I drove to the middle school this past week to drop something off and, contrary to the usual experience at this time of year and at that time of day, easily found a parking space. I then proceeded to drive past the elementary school where, lo and behold, the situation was the same. High school: same thing. ALC: same thing. Churches on a Sunday morning: same thing. Certain stores: ditto.

This current state of things is just depressing. I don’t like seeing emptiness where there is supposed to be energy.

It reminds me of a theater stage when the performances are over. After all of the hustle and bustle and excitement and laughter and applause of a performance, a lifeless theater leaves me feeling forlorn. The end of a season of summer camp always felt that way, too. When the kids were all gone, taking the laughter and splashing and singing with them, the only sound left was the “ting, ting, ting” of the empty flag halyards hitting against the flagpole.

This year, heartachingly, that emptiness will be seen in hundreds of summer camps across our nation as camp after camp has to close its doors to the usual melee of children. Financially, this will hit hard. Spiritually, too, as Bible camps are often the highlight of a kid’s spiritual growth for their entire year.

When I told our youngest child, Lucy, that the Bible camp she always attends will be closed this summer, I thought she would be devastated, but instead she shrugged. Not because she didn’t care, but because she figured it was inevitable. Just another thing she can’t do this summer.

My life — and perhaps yours, too — feels desolate. Empty.

I had a moment of temporary exhilaration when my phone informed me this week that I have an “upcoming event." “I do?” I thought, getting excited despite knowing it was likely just something that was cancelled. I clicked on the app and there it was, the lauded “upcoming event”: Put out garbage.

Oh, good grief.

This week was supposed to be filled with field trips and ceremonies and parties. Instead, it’s filled with taking out the garbage.

So what do we do? How do we handle such unpleasantness? How do we plan when we don’t know what the future holds? How do we survive and thrive and pay our bills and retain our humanity in a world where emptiness reigns?

I think that the prophet Habakkuk can help us out. Habakkuk begins his short book in the Old Testament by complaining to God that things aren’t going too well in Ancient Israel. God tells him that the people are going to reap the consequences of their behavior. Habakkuk says that wasn’t exactly what he was looking for. God tells him not to worry. That even though he can’t see what’s coming, everything is going to be okay. Habakkuk, bless his ever-trusting heart, says, “I have heard all about you, Lord. I am filled with awe by your amazing works. In this time of our deep need, help us again as you did in years gone by. And in your anger, remember your mercy.” Habakkuk 3:2 NLT

I’ve said it before, and I’ll say it again: God is just as faithful today as he was yesterday and as he will be tomorrow.

Habakkuk ends his book with one of my favorite Old Testament passages:

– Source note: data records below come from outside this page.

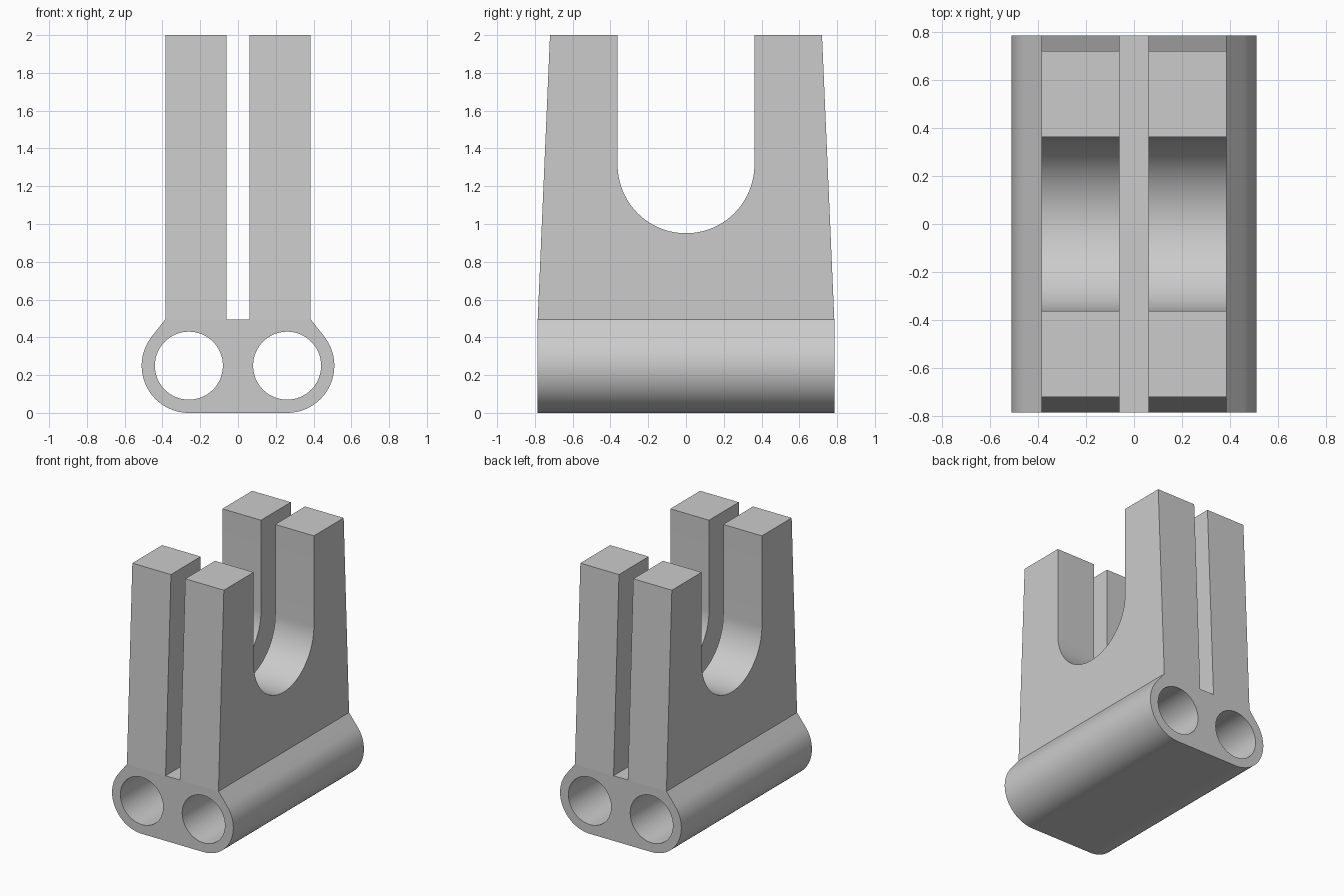
import bpy, bmesh, math
from mathutils import Vector

if "Cube" in bpy.data.objects:
    bpy.data.objects.remove(bpy.data.objects["Cube"])

BORE_X, BORE_Z = 0.26, 0.25      # bore centre
SHELL_R, BORE_R = 0.25, 0.18
BASE_TOP, HALF_LEN = 0.495, 0.785
PLATE_IN, PLATE_OUT = 0.06, 0.385

grey = bpy.data.materials.new("plain_grey")
grey.use_nodes = True
colour = (0.6, 0.6, 0.6, 1)
grey.diffuse_color = colour
grey.node_tree.nodes["Principled BSDF"].inputs["Base Color"].default_value = colour


def arc(cx, cz, r, start, end, steps):
    """Points along an arc, angles in degrees."""
    angles = [math.radians(start + (end - start) * i / steps) for i in range(steps + 1)]
    return [(cx + r * math.cos(a), cz + r * math.sin(a)) for a in angles]


def extrude_profile(name, loops, place, direction):
    """Fill an outline with optional holes and extrude it into a solid."""
    bm = bmesh.new()
    for loop in loops:
        verts = [bm.verts.new(place(*p)) for p in loop]
        for a, b in zip(verts, verts[1:] + verts[:1]):
            bm.edges.new((a, b))
    bmesh.ops.triangle_fill(bm, use_beauty=True, edges=bm.edges[:])
    result = bmesh.ops.extrude_face_region(bm, geom=bm.faces[:], use_keep_orig=True)
    moved = [g for g in result["geom"] if isinstance(g, bmesh.types.BMVert)]
    bmesh.ops.translate(bm, verts=moved, vec=Vector(direction))
    bmesh.ops.recalc_face_normals(bm, faces=bm.faces[:])
    mesh = bpy.data.meshes.new(name)
    bm.to_mesh(mesh)
    bm.free()
    mesh.materials.append(grey)
    obj = bpy.data.objects.new(name, mesh)
    bpy.context.collection.objects.link(obj)
    bpy.ops.object.select_all(action="DESELECT")
    obj.select_set(True)
    bpy.context.view_layer.objects.active = obj
    bpy.ops.object.shade_smooth_by_angle(angle=math.radians(30))
    return obj


# Base: rounded shell whose sides run tangent up to the plates, with two bores
dx, dz = PLATE_OUT - BORE_X, BASE_TOP - BORE_Z
tangent = math.degrees(math.atan2(dz, dx) - math.acos(SHELL_R / math.hypot(dx, dz)))
right_half = arc(BORE_X, BORE_Z, SHELL_R, -90, tangent, 32) + [(PLATE_OUT, BASE_TOP)]
outline = right_half + [(-x, z) for x, z in reversed(right_half)]
bores = [arc(s * BORE_X, BORE_Z, BORE_R, 0, 360, 64)[:-1] for s in (1, -1)]
extrude_profile("twin_bore_base", [outline] + bores,
                lambda x, z: (x, -HALF_LEN, z), (0, 2 * HALF_LEN, 0))

# Fork plates: tapered uprights with a round-bottomed notch
notch = arc(0, 1.313, 0.362, 180, 360, 48)
fork = ([(-HALF_LEN, BASE_TOP), (-0.72, 2), (-0.362, 2)] + notch
        + [(0.362, 2), (0.72, 2), (HALF_LEN, BASE_TOP)])
for name, x0 in (("left_fork_plate", PLATE_IN), ("right_fork_plate", -PLATE_OUT)):
    extrude_profile(name, [fork], lambda y, z, x=x0: (x, y, z),
                    (PLATE_OUT - PLATE_IN, 0, 0))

“Though the fig tree does not bud and there are no grapes on the vines, though the olive crop fails and the fields produce no food, though there are no sheep in the pen and no cattle in the stalls, yet I will rejoice in the Lord, I will be joyful in God my Savior. The Sovereign Lord is my strength.” Habakkuk 3:17-19a NIV

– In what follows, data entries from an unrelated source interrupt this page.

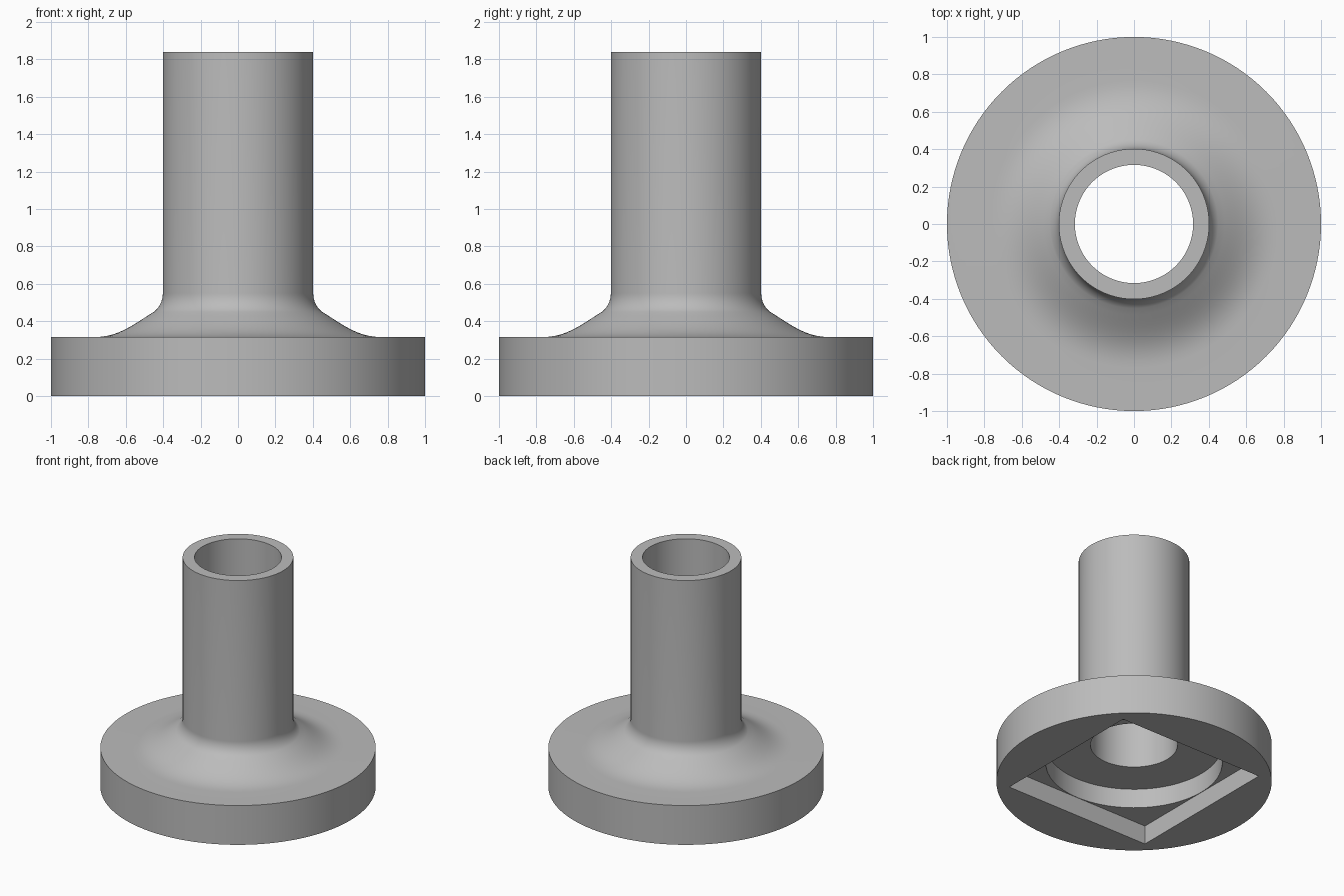
import bpy
import bmesh
import math

cube = bpy.data.objects.get("Cube")
if cube:
    bpy.data.objects.remove(cube, do_unlink=True)

TUBE_R, BORE_R, HEIGHT = 0.402, 0.316, 1.84
FLANGE_TOP, RECESS_TOP, POCKET_TOP = 0.315, 0.305, 0.15
RECESS_R, POCKET_HALF = 0.64, 0.643

# Plain grey material
grey = bpy.data.materials.new("plain grey")
grey.use_nodes = True
color = (0.5, 0.5, 0.5, 1)
grey.diffuse_color = color
grey.node_tree.nodes["Principled BSDF"].inputs["Base Color"].default_value = color


def bezier(a, b, c, d, steps=10):
    """Points along a cubic curve, both ends included."""
    pts = []
    for i in range(steps + 1):
        t = i / steps
        s = 1 - t
        w = (s**3, 3 * s * s * t, 3 * s * t * t, t**3)
        pts.append(tuple(sum(k * p[j] for k, p in zip(w, (a, b, c, d))) for j in (0, 1)))
    return pts


def make_object(name, bm):
    mesh = bpy.data.meshes.new(name)
    bm.to_mesh(mesh)
    bm.free()
    obj = bpy.data.objects.new(name, mesh)
    bpy.context.collection.objects.link(obj)
    mesh.materials.append(grey)
    return obj


def lathe(name, profile, segments=128):
    """Revolve a closed (radius, height) outline around z."""
    bm = bmesh.new()
    rings = []
    for i in range(segments):
        a = math.tau * i / segments
        rings.append([bm.verts.new((r * math.cos(a), r * math.sin(a), z)) for r, z in profile])
    n = len(profile)
    for i in range(segments):
        p, q = rings[i], rings[(i + 1) % segments]
        for j in range(n):
            k = (j + 1) % n
            bm.faces.new((p[j], q[j], q[k], p[k]))
    bmesh.ops.recalc_face_normals(bm, faces=bm.faces)
    return make_object(name, bm)


# Flanged tube: disc, swept shoulder, neck fillet, tube wall, bore, round recess
shoulder = bezier((0.77, FLANGE_TOP), (0.64, FLANGE_TOP), (0.57, 0.375), (0.45, 0.45))
neck = bezier((0.45, 0.45), (0.42, 0.472), (TUBE_R, 0.51), (TUBE_R, 0.55))
profile = [(1, 0), (1, FLANGE_TOP)] + shoulder + neck[1:] + [
    (TUBE_R, HEIGHT), (BORE_R, HEIGHT), (BORE_R, RECESS_TOP),
    (RECESS_R, RECESS_TOP), (RECESS_R, 0)]
body = lathe("flanged_tube", profile)

# Square pocket cut into the underside
bm = bmesh.new()
bmesh.ops.create_cube(bm, size=2)
for v in bm.verts:
    v.co.x *= POCKET_HALF
    v.co.y *= POCKET_HALF
    v.co.z *= POCKET_TOP
cutter = make_object("pocket_cutter", bm)
cutter.hide_render = True

cut = body.modifiers.new("square_pocket", "BOOLEAN")
cut.operation = "DIFFERENCE"
cut.solver = "EXACT"
cut.object = cutter
bpy.ops.object.select_all(action="DESELECT")
bpy.context.view_layer.objects.active = body
body.select_set(True)
bpy.ops.object.modifier_apply(modifier=cut.name)
bpy.data.objects.remove(cutter, do_unlink=True)

bpy.ops.object.shade_smooth_by_angle(angle=math.radians(30))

It’s hard, if not impossible, to get through the emptiness on our own. But we are not alone.

Thanks be to God.

Gretchen O’Donnell is a freelance writer who lives in Worthington with her husband and three children. She has a master’s degree from Bethel Seminary and enjoys writing about the things she sees and applying theological truths to everyday situations. Her column, The Disheveled Theologian, is published weekly. Her email is gcodon@gmail.com.